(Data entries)

---+---

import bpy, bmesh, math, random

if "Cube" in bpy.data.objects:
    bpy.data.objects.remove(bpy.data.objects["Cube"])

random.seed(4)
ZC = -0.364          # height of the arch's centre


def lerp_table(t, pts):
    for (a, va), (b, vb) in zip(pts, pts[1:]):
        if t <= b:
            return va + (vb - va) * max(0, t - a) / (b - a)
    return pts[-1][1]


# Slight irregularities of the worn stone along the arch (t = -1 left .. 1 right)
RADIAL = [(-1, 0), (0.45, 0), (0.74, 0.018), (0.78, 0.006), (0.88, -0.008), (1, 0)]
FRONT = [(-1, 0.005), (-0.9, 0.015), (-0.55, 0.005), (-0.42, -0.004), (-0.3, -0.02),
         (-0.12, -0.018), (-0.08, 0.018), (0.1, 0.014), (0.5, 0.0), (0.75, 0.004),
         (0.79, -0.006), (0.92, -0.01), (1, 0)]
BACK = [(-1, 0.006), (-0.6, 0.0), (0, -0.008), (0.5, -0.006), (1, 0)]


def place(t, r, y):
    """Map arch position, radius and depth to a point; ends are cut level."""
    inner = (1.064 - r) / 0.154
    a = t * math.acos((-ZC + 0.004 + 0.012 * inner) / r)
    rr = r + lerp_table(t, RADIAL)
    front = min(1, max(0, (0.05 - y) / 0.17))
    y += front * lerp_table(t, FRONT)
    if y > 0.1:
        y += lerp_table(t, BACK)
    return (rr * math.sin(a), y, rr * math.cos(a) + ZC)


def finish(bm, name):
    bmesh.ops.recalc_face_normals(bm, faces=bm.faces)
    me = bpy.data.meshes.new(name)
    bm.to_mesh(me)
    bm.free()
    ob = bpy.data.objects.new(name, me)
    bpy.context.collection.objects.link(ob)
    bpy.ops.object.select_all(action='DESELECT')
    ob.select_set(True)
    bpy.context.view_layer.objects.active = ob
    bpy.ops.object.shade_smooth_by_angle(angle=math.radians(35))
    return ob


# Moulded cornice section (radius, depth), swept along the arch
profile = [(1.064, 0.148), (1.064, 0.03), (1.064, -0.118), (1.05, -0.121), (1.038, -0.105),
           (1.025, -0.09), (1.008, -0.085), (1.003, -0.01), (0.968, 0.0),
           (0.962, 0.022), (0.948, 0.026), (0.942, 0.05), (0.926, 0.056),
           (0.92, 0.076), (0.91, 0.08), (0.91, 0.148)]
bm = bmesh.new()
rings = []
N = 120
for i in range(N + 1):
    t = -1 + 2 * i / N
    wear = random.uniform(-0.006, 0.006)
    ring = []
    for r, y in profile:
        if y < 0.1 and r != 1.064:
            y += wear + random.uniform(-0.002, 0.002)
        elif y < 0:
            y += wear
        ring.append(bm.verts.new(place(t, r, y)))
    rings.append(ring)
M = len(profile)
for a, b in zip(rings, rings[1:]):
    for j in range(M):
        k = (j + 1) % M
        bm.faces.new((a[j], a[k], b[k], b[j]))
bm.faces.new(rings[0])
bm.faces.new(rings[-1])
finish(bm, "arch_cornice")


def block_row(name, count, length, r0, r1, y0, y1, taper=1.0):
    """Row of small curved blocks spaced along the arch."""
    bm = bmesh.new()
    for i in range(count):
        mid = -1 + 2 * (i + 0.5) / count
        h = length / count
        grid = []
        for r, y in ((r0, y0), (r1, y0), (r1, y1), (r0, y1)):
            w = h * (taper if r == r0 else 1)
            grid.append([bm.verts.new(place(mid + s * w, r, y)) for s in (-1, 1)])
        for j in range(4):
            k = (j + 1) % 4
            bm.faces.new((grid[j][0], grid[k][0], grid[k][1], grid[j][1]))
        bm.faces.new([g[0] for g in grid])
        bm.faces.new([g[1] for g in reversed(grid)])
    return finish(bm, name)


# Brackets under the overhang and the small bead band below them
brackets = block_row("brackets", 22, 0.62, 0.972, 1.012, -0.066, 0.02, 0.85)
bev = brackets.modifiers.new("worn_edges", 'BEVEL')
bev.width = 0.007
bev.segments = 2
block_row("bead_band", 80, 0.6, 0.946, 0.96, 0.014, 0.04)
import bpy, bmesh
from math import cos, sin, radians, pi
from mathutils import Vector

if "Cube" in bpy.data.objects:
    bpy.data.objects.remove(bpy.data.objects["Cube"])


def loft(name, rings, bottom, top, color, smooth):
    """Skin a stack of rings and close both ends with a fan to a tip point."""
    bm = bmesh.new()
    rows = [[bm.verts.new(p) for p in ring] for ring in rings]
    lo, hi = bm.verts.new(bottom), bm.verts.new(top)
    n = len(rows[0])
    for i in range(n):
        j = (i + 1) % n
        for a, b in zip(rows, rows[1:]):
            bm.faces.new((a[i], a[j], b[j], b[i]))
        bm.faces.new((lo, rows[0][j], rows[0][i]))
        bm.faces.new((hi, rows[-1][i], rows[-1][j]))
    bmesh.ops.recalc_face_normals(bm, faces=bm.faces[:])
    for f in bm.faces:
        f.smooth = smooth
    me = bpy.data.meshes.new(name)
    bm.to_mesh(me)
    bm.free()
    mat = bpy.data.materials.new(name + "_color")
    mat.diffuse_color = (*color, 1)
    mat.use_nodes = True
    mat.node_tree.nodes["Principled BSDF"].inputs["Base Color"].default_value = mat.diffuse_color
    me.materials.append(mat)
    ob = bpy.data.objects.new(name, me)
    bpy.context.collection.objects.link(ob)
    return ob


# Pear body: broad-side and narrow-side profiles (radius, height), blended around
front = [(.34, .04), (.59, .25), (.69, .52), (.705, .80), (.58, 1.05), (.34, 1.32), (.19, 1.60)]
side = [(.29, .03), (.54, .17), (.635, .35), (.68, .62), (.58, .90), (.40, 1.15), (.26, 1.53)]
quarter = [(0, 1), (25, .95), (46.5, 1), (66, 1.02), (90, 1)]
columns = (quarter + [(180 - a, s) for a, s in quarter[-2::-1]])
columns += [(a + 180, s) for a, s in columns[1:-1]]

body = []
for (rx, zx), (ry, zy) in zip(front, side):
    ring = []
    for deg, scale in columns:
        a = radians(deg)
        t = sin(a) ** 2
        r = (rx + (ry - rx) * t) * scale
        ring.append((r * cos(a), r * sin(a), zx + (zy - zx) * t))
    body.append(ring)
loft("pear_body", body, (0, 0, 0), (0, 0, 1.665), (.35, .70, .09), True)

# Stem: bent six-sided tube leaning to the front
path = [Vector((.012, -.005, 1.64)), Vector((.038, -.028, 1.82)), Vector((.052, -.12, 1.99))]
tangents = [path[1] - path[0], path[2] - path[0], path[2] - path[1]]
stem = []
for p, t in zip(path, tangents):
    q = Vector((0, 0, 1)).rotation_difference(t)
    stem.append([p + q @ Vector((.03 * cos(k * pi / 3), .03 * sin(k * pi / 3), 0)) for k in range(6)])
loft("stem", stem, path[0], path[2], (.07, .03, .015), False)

---+---

== WHAT THE EXERCISE ASKS ==
Word for word, restate all of the data shown above.

== FINAL ANSWER ==
import bpy, bmesh, math, random

if "Cube" in bpy.data.objects:
    bpy.data.objects.remove(bpy.data.objects["Cube"])

random.seed(4)
ZC = -0.364          # height of the arch's centre


def lerp_table(t, pts):
    for (a, va), (b, vb) in zip(pts, pts[1:]):
        if t <= b:
            return va + (vb - va) * max(0, t - a) / (b - a)
    return pts[-1][1]


# Slight irregularities of the worn stone along the arch (t = -1 left .. 1 right)
RADIAL = [(-1, 0), (0.45, 0), (0.74, 0.018), (0.78, 0.006), (0.88, -0.008), (1, 0)]
FRONT = [(-1, 0.005), (-0.9, 0.015), (-0.55, 0.005), (-0.42, -0.004), (-0.3, -0.02),
         (-0.12, -0.018), (-0.08, 0.018), (0.1, 0.014), (0.5, 0.0), (0.75, 0.004),
         (0.79, -0.006), (0.92, -0.01), (1, 0)]
BACK = [(-1, 0.006), (-0.6, 0.0), (0, -0.008), (0.5, -0.006), (1, 0)]


def place(t, r, y):
    """Map arch position, radius and depth to a point; ends are cut level."""
    inner = (1.064 - r) / 0.154
    a = t * math.acos((-ZC + 0.004 + 0.012 * inner) / r)
    rr = r + lerp_table(t, RADIAL)
    front = min(1, max(0, (0.05 - y) / 0.17))
    y += front * lerp_table(t, FRONT)
    if y > 0.1:
        y += lerp_table(t, BACK)
    return (rr * math.sin(a), y, rr * math.cos(a) + ZC)


def finish(bm, name):
    bmesh.ops.recalc_face_normals(bm, faces=bm.faces)
    me = bpy.data.meshes.new(name)
    bm.to_mesh(me)
    bm.free()
    ob = bpy.data.objects.new(name, me)
    bpy.context.collection.objects.link(ob)
    bpy.ops.object.select_all(action='DESELECT')
    ob.select_set(True)
    bpy.context.view_layer.objects.active = ob
    bpy.ops.object.shade_smooth_by_angle(angle=math.radians(35))
    return ob


# Moulded cornice section (radius, depth), swept along the arch
profile = [(1.064, 0.148), (1.064, 0.03), (1.064, -0.118), (1.05, -0.121), (1.038, -0.105),
           (1.025, -0.09), (1.008, -0.085), (1.003, -0.01), (0.968, 0.0),
           (0.962, 0.022), (0.948, 0.026), (0.942, 0.05), (0.926, 0.056),
           (0.92, 0.076), (0.91, 0.08), (0.91, 0.148)]
bm = bmesh.new()
rings = []
N = 120
for i in range(N + 1):
    t = -1 + 2 * i / N
    wear = random.uniform(-0.006, 0.006)
    ring = []
    for r, y in profile:
        if y < 0.1 and r != 1.064:
            y += wear + random.uniform(-0.002, 0.002)
        elif y < 0:
            y += wear
        ring.append(bm.verts.new(place(t, r, y)))
    rings.append(ring)
M = len(profile)
for a, b in zip(rings, rings[1:]):
    for j in range(M):
        k = (j + 1) % M
        bm.faces.new((a[j], a[k], b[k], b[j]))
bm.faces.new(rings[0])
bm.faces.new(rings[-1])
finish(bm, "arch_cornice")


def block_row(name, count, length, r0, r1, y0, y1, taper=1.0):
    """Row of small curved blocks spaced along the arch."""
    bm = bmesh.new()
    for i in range(count):
        mid = -1 + 2 * (i + 0.5) / count
        h = length / count
        grid = []
        for r, y in ((r0, y0), (r1, y0), (r1, y1), (r0, y1)):
            w = h * (taper if r == r0 else 1)
            grid.append([bm.verts.new(place(mid + s * w, r, y)) for s in (-1, 1)])
        for j in range(4):
            k = (j + 1) % 4
            bm.faces.new((grid[j][0], grid[k][0], grid[k][1], grid[j][1]))
        bm.faces.new([g[0] for g in grid])
        bm.faces.new([g[1] for g in reversed(grid)])
    return finish(bm, name)


# Brackets under the overhang and the small bead band below them
brackets = block_row("brackets", 22, 0.62, 0.972, 1.012, -0.066, 0.02, 0.85)
bev = brackets.modifiers.new("worn_edges", 'BEVEL')
bev.width = 0.007
bev.segments = 2
block_row("bead_band", 80, 0.6, 0.946, 0.96, 0.014, 0.04)
import bpy, bmesh
from math import cos, sin, radians, pi
from mathutils import Vector

if "Cube" in bpy.data.objects:
    bpy.data.objects.remove(bpy.data.objects["Cube"])


def loft(name, rings, bottom, top, color, smooth):
    """Skin a stack of rings and close both ends with a fan to a tip point."""
    bm = bmesh.new()
    rows = [[bm.verts.new(p) for p in ring] for ring in rings]
    lo, hi = bm.verts.new(bottom), bm.verts.new(top)
    n = len(rows[0])
    for i in range(n):
        j = (i + 1) % n
        for a, b in zip(rows, rows[1:]):
            bm.faces.new((a[i], a[j], b[j], b[i]))
        bm.faces.new((lo, rows[0][j], rows[0][i]))
        bm.faces.new((hi, rows[-1][i], rows[-1][j]))
    bmesh.ops.recalc_face_normals(bm, faces=bm.faces[:])
    for f in bm.faces:
        f.smooth = smooth
    me = bpy.data.meshes.new(name)
    bm.to_mesh(me)
    bm.free()
    mat = bpy.data.materials.new(name + "_color")
    mat.diffuse_color = (*color, 1)
    mat.use_nodes = True
    mat.node_tree.nodes["Principled BSDF"].inputs["Base Color"].default_value = mat.diffuse_color
    me.materials.append(mat)
    ob = bpy.data.objects.new(name, me)
    bpy.context.collection.objects.link(ob)
    return ob


# Pear body: broad-side and narrow-side profiles (radius, height), blended around
front = [(.34, .04), (.59, .25), (.69, .52), (.705, .80), (.58, 1.05), (.34, 1.32), (.19, 1.60)]
side = [(.29, .03), (.54, .17), (.635, .35), (.68, .62), (.58, .90), (.40, 1.15), (.26, 1.53)]
quarter = [(0, 1), (25, .95), (46.5, 1), (66, 1.02), (90, 1)]
columns = (quarter + [(180 - a, s) for a, s in quarter[-2::-1]])
columns += [(a + 180, s) for a, s in columns[1:-1]]

body = []
for (rx, zx), (ry, zy) in zip(front, side):
    ring = []
    for deg, scale in columns:
        a = radians(deg)
        t = sin(a) ** 2
        r = (rx + (ry - rx) * t) * scale
        ring.append((r * cos(a), r * sin(a), zx + (zy - zx) * t))
    body.append(ring)
loft("pear_body", body, (0, 0, 0), (0, 0, 1.665), (.35, .70, .09), True)

# Stem: bent six-sided tube leaning to the front
path = [Vector((.012, -.005, 1.64)), Vector((.038, -.028, 1.82)), Vector((.052, -.12, 1.99))]
tangents = [path[1] - path[0], path[2] - path[0], path[2] - path[1]]
stem = []
for p, t in zip(path, tangents):
    q = Vector((0, 0, 1)).rotation_difference(t)
    stem.append([p + q @ Vector((.03 * cos(k * pi / 3), .03 * sin(k * pi / 3), 0)) for k in range(6)])
loft("stem", stem, path[0], path[2], (.07, .03, .015), False)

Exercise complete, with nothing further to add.